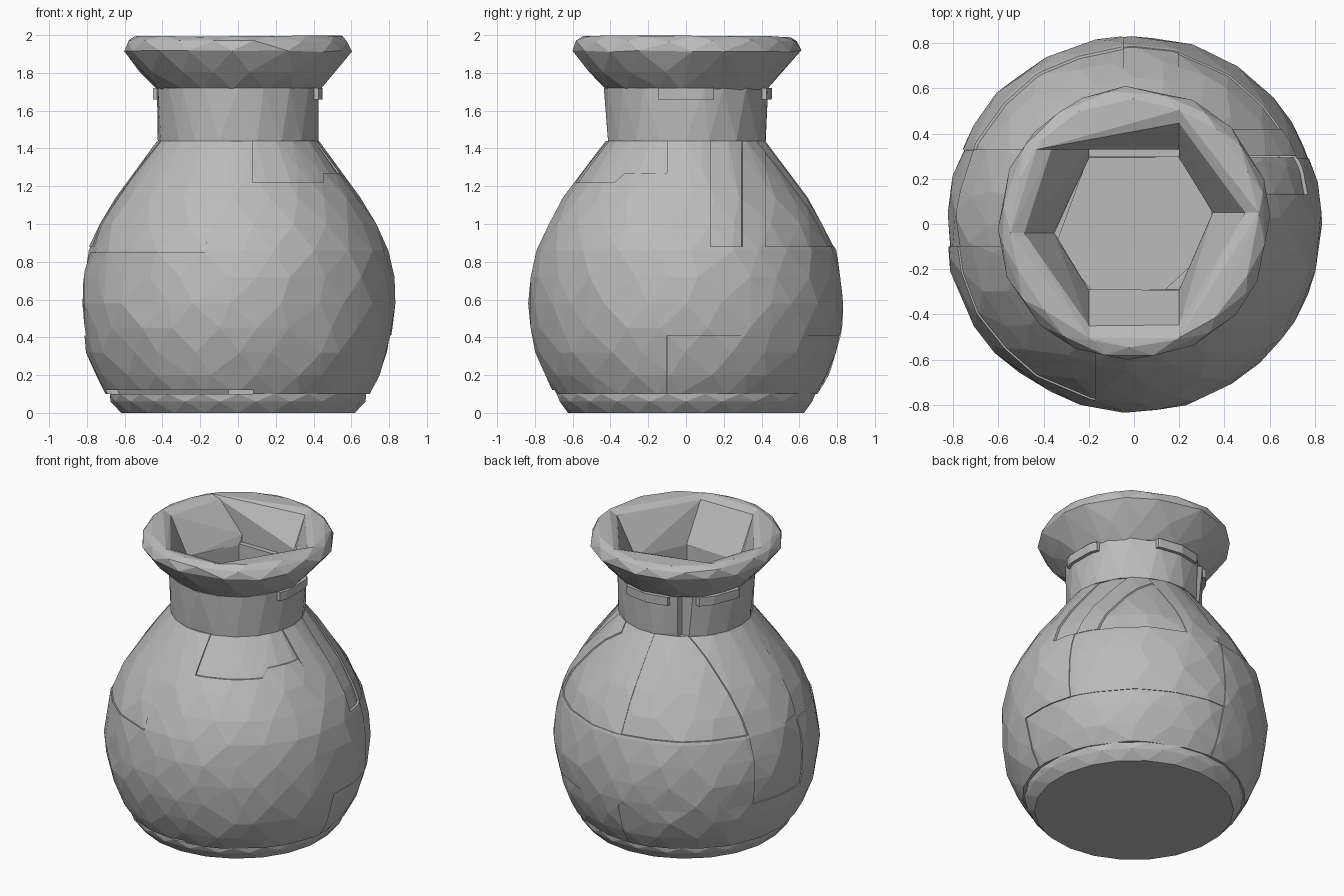
import bpy, bmesh, math, random
from mathutils import Vector

random.seed(4)
if "Cube" in bpy.data.objects:
    bpy.data.objects.remove(bpy.data.objects["Cube"])

stone = bpy.data.materials.new("grey_stone")
stone.use_nodes = True
GREY = (0.5, 0.5, 0.5, 1)
stone.diffuse_color = GREY
stone.node_tree.nodes["Principled BSDF"].inputs["Base Color"].default_value = GREY


def shell(profile, segments, turn=0.0, wobble=0.0, lift=0.0):
    """Closed profile (radius, height) spun round z, with uneven facets."""
    bm = bmesh.new()
    rings = []
    for i, (r, z) in enumerate(profile):
        ring = []
        for s in range(segments):
            a = (s + i % 2 * 0.5 + random.uniform(-turn, turn)) * math.tau / segments
            rr = r * (1 + random.uniform(-wobble, wobble))
            zz = z + random.uniform(-lift, 0)
            ring.append(bm.verts.new((rr * math.cos(a), rr * math.sin(a), zz)))
        rings.append(ring)
    for i, low in enumerate(rings):
        high = rings[(i + 1) % len(rings)]
        for s in range(segments):
            t = (s + 1) % segments
            bm.faces.new((low[s], low[t], high[t], high[s]))
    bmesh.ops.triangulate(bm, faces=bm.faces[:])
    return bm


def chunk(name, source, x, y, z, swell=1.0):
    """Convex block: the part of the shell inside a box."""
    bm = source.copy()
    for axis, (lo, hi) in enumerate((x, y, z)):
        for value, sign in ((lo, -1), (hi, 1)):
            co, no = Vector(), Vector()
            co[axis], no[axis] = value, sign
            bmesh.ops.bisect_plane(bm, geom=bm.verts[:] + bm.edges[:] + bm.faces[:],
                                   plane_co=co, plane_no=no, clear_outer=True)
    points = [v.co.copy() for v in bm.verts]
    bm.free()
    block = bmesh.new()
    for p in points:
        block.verts.new((p.x * swell, p.y * swell, p.z))
    bmesh.ops.remove_doubles(block, verts=block.verts[:], dist=0.004)
    bmesh.ops.convex_hull(block, input=block.verts[:])
    loose = [v for v in block.verts if not v.link_faces]
    bmesh.ops.delete(block, geom=loose, context="VERTS")
    bmesh.ops.dissolve_limit(block, angle_limit=0.03, verts=block.verts[:],
                             edges=block.edges[:])
    bmesh.ops.recalc_face_normals(block, faces=block.faces[:])
    mesh = bpy.data.meshes.new(name)
    block.to_mesh(mesh)
    block.free()
    mesh.materials.append(stone)
    bpy.context.collection.objects.link(bpy.data.objects.new(name, mesh))


END = 0.95
FRONT, BACK = (-END, -0.1), (-0.1, END)

# Foot: solid disc in three blocks
foot = shell([(0.01, 0), (0.625, 0), (0.675, 0.06), (0.685, 0.1), (0.01, 0.1)], 22)
chunk("foot_front_right", foot, (-END, 0.08), FRONT, (0, 0.1))
chunk("foot_front_left", foot, (0.08, END), FRONT, (0, 0.1))
chunk("foot_back", foot, (-END, END), BACK, (0, 0.1))

# Body: round belly and sloping shoulder
outer = [(0.70, 0.1), (0.755, 0.2), (0.80, 0.32), (0.825, 0.45), (0.835, 0.58),
         (0.825, 0.72), (0.795, 0.86), (0.735, 1.0), (0.65, 1.14), (0.53, 1.3), (0.425, 1.44)]
inner = [(r - 0.06, z) for r, z in reversed(outer)]
body = shell(outer + inner, 24, turn=0.25, wobble=0.008)
LOW, MID, HIGH = (0.1, 0.41), (0.41, 0.88), (0.88, 1.44)

chunk("belly_front_right", body, (-END, 0.08), FRONT, (0.12, 0.54))
chunk("belly_side_right", body, (-END, -0.17), FRONT, (0.54, 0.85))
chunk("front_column", body, (-0.17, 0.08), FRONT, (0.54, 1.44))
chunk("shoulder_front_right", body, (-END, -0.17), FRONT, (0.85, 1.44), 0.99)
chunk("belly_front_left", body, (0.08, 0.45), FRONT, (0.1, 1.22))
chunk("belly_side_left", body, (0.45, END), FRONT, (0.1, 1.27))
chunk("shoulder_front_left", body, (0.08, END), FRONT, (1.0, 1.44), 0.98)

chunk("low_back_left", body, (-0.05, END), BACK, LOW, 0.99)
chunk("mid_left", body, (0.3, END), (-0.1, 0.29), MID)
chunk("mid_back_left", body, (-0.05, END), (0.29, END), MID, 0.995)
for i, (lo, hi, swell) in enumerate(((-0.1, 0.13, 1.0), (0.13, 0.3, 0.98),
                                     (0.3, 0.42, 1.0), (0.42, END, 0.985))):
    chunk(f"shoulder_left_{i + 1}", body, (0.2, END), (lo, hi), HIGH, swell)
chunk("shoulder_back", body, (-0.05, 0.2), (0.3, END), HIGH, 0.99)

chunk("low_back_right", body, (-END, -0.05), BACK, LOW)
chunk("mid_right", body, (-END, -0.3), (-0.1, 0.33), MID, 0.99)
chunk("mid_back_right", body, (-END, -0.05), (0.33, END), MID)
chunk("shoulder_right", body, (-END, -0.2), (-0.1, 0.33), HIGH)
chunk("shoulder_back_right", body, (-END, -0.05), (0.33, END), HIGH, 0.985)

# Neck and flared rim share one six-block layout
neck = shell([(0.425, 1.44), (0.435, 1.72), (0.36, 1.72), (0.36, 1.44)], 18, turn=0.2)
rim = shell([(0.43, 1.72), (0.52, 1.81), (0.605, 1.92), (0.59, 1.975), (0.55, 2.0),
             (0.50, 1.975), (0.36, 1.72)], 16, turn=0.2, wobble=0.012, lift=0.012)
layout = {
    "front": ((-0.2, 0.2), (-END, 0)),
    "front_right": ((-END, -0.2), (-END, -0.04)),
    "back_right": ((-END, -0.2), (-0.04, 0.33)),
    "back": ((-END, 0.2), (0.33, END)),
    "back_left": ((0.2, END), (0.05, END)),
    "front_left": ((0.2, END), (-END, 0.05)),
}
for side, (x, y) in layout.items():
    back = side == "back"
    chunk(f"neck_{side}", neck, (-0.2, 0.2) if back else x, (0.2, END) if back else y, (1.44, 1.72))
    chunk(f"rim_{side}", rim, x, y, (1.7, 2.0))

# Small lugs tucked under the rim
for side, x, y in (("left", (0.2, END), (-0.14, 0.14)),
                   ("right", (-END, -0.2), (0.05, 0.3)),
                   ("back", (-0.15, 0.15), (0.2, END))):
    chunk(f"lug_{side}", neck, x, y, (1.66, 1.72), 1.05)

..............................

▶ Assigned task: Without including any pictures, output each entry above exactly as it appears.

▶ Result of the task:
import bpy, bmesh, math, random
from mathutils import Vector

random.seed(4)
if "Cube" in bpy.data.objects:
    bpy.data.objects.remove(bpy.data.objects["Cube"])

stone = bpy.data.materials.new("grey_stone")
stone.use_nodes = True
GREY = (0.5, 0.5, 0.5, 1)
stone.diffuse_color = GREY
stone.node_tree.nodes["Principled BSDF"].inputs["Base Color"].default_value = GREY


def shell(profile, segments, turn=0.0, wobble=0.0, lift=0.0):
    """Closed profile (radius, height) spun round z, with uneven facets."""
    bm = bmesh.new()
    rings = []
    for i, (r, z) in enumerate(profile):
        ring = []
        for s in range(segments):
            a = (s + i % 2 * 0.5 + random.uniform(-turn, turn)) * math.tau / segments
            rr = r * (1 + random.uniform(-wobble, wobble))
            zz = z + random.uniform(-lift, 0)
            ring.append(bm.verts.new((rr * math.cos(a), rr * math.sin(a), zz)))
        rings.append(ring)
    for i, low in enumerate(rings):
        high = rings[(i + 1) % len(rings)]
        for s in range(segments):
            t = (s + 1) % segments
            bm.faces.new((low[s], low[t], high[t], high[s]))
    bmesh.ops.triangulate(bm, faces=bm.faces[:])
    return bm


def chunk(name, source, x, y, z, swell=1.0):
    """Convex block: the part of the shell inside a box."""
    bm = source.copy()
    for axis, (lo, hi) in enumerate((x, y, z)):
        for value, sign in ((lo, -1), (hi, 1)):
            co, no = Vector(), Vector()
            co[axis], no[axis] = value, sign
            bmesh.ops.bisect_plane(bm, geom=bm.verts[:] + bm.edges[:] + bm.faces[:],
                                   plane_co=co, plane_no=no, clear_outer=True)
    points = [v.co.copy() for v in bm.verts]
    bm.free()
    block = bmesh.new()
    for p in points:
        block.verts.new((p.x * swell, p.y * swell, p.z))
    bmesh.ops.remove_doubles(block, verts=block.verts[:], dist=0.004)
    bmesh.ops.convex_hull(block, input=block.verts[:])
    loose = [v for v in block.verts if not v.link_faces]
    bmesh.ops.delete(block, geom=loose, context="VERTS")
    bmesh.ops.dissolve_limit(block, angle_limit=0.03, verts=block.verts[:],
                             edges=block.edges[:])
    bmesh.ops.recalc_face_normals(block, faces=block.faces[:])
    mesh = bpy.data.meshes.new(name)
    block.to_mesh(mesh)
    block.free()
    mesh.materials.append(stone)
    bpy.context.collection.objects.link(bpy.data.objects.new(name, mesh))


END = 0.95
FRONT, BACK = (-END, -0.1), (-0.1, END)

# Foot: solid disc in three blocks
foot = shell([(0.01, 0), (0.625, 0), (0.675, 0.06), (0.685, 0.1), (0.01, 0.1)], 22)
chunk("foot_front_right", foot, (-END, 0.08), FRONT, (0, 0.1))
chunk("foot_front_left", foot, (0.08, END), FRONT, (0, 0.1))
chunk("foot_back", foot, (-END, END), BACK, (0, 0.1))

# Body: round belly and sloping shoulder
outer = [(0.70, 0.1), (0.755, 0.2), (0.80, 0.32), (0.825, 0.45), (0.835, 0.58),
         (0.825, 0.72), (0.795, 0.86), (0.735, 1.0), (0.65, 1.14), (0.53, 1.3), (0.425, 1.44)]
inner = [(r - 0.06, z) for r, z in reversed(outer)]
body = shell(outer + inner, 24, turn=0.25, wobble=0.008)
LOW, MID, HIGH = (0.1, 0.41), (0.41, 0.88), (0.88, 1.44)

chunk("belly_front_right", body, (-END, 0.08), FRONT, (0.12, 0.54))
chunk("belly_side_right", body, (-END, -0.17), FRONT, (0.54, 0.85))
chunk("front_column", body, (-0.17, 0.08), FRONT, (0.54, 1.44))
chunk("shoulder_front_right", body, (-END, -0.17), FRONT, (0.85, 1.44), 0.99)
chunk("belly_front_left", body, (0.08, 0.45), FRONT, (0.1, 1.22))
chunk("belly_side_left", body, (0.45, END), FRONT, (0.1, 1.27))
chunk("shoulder_front_left", body, (0.08, END), FRONT, (1.0, 1.44), 0.98)

chunk("low_back_left", body, (-0.05, END), BACK, LOW, 0.99)
chunk("mid_left", body, (0.3, END), (-0.1, 0.29), MID)
chunk("mid_back_left", body, (-0.05, END), (0.29, END), MID, 0.995)
for i, (lo, hi, swell) in enumerate(((-0.1, 0.13, 1.0), (0.13, 0.3, 0.98),
                                     (0.3, 0.42, 1.0), (0.42, END, 0.985))):
    chunk(f"shoulder_left_{i + 1}", body, (0.2, END), (lo, hi), HIGH, swell)
chunk("shoulder_back", body, (-0.05, 0.2), (0.3, END), HIGH, 0.99)

chunk("low_back_right", body, (-END, -0.05), BACK, LOW)
chunk("mid_right", body, (-END, -0.3), (-0.1, 0.33), MID, 0.99)
chunk("mid_back_right", body, (-END, -0.05), (0.33, END), MID)
chunk("shoulder_right", body, (-END, -0.2), (-0.1, 0.33), HIGH)
chunk("shoulder_back_right", body, (-END, -0.05), (0.33, END), HIGH, 0.985)

# Neck and flared rim share one six-block layout
neck = shell([(0.425, 1.44), (0.435, 1.72), (0.36, 1.72), (0.36, 1.44)], 18, turn=0.2)
rim = shell([(0.43, 1.72), (0.52, 1.81), (0.605, 1.92), (0.59, 1.975), (0.55, 2.0),
             (0.50, 1.975), (0.36, 1.72)], 16, turn=0.2, wobble=0.012, lift=0.012)
layout = {
    "front": ((-0.2, 0.2), (-END, 0)),
    "front_right": ((-END, -0.2), (-END, -0.04)),
    "back_right": ((-END, -0.2), (-0.04, 0.33)),
    "back": ((-END, 0.2), (0.33, END)),
    "back_left": ((0.2, END), (0.05, END)),
    "front_left": ((0.2, END), (-END, 0.05)),
}
for side, (x, y) in layout.items():
    back = side == "back"
    chunk(f"neck_{side}", neck, (-0.2, 0.2) if back else x, (0.2, END) if back else y, (1.44, 1.72))
    chunk(f"rim_{side}", rim, x, y, (1.7, 2.0))

# Small lugs tucked under the rim
for side, x, y in (("left", (0.2, END), (-0.14, 0.14)),
                   ("right", (-END, -0.2), (0.05, 0.3)),
                   ("back", (-0.15, 0.15), (0.2, END))):
    chunk(f"lug_{side}", neck, x, y, (1.66, 1.72), 1.05)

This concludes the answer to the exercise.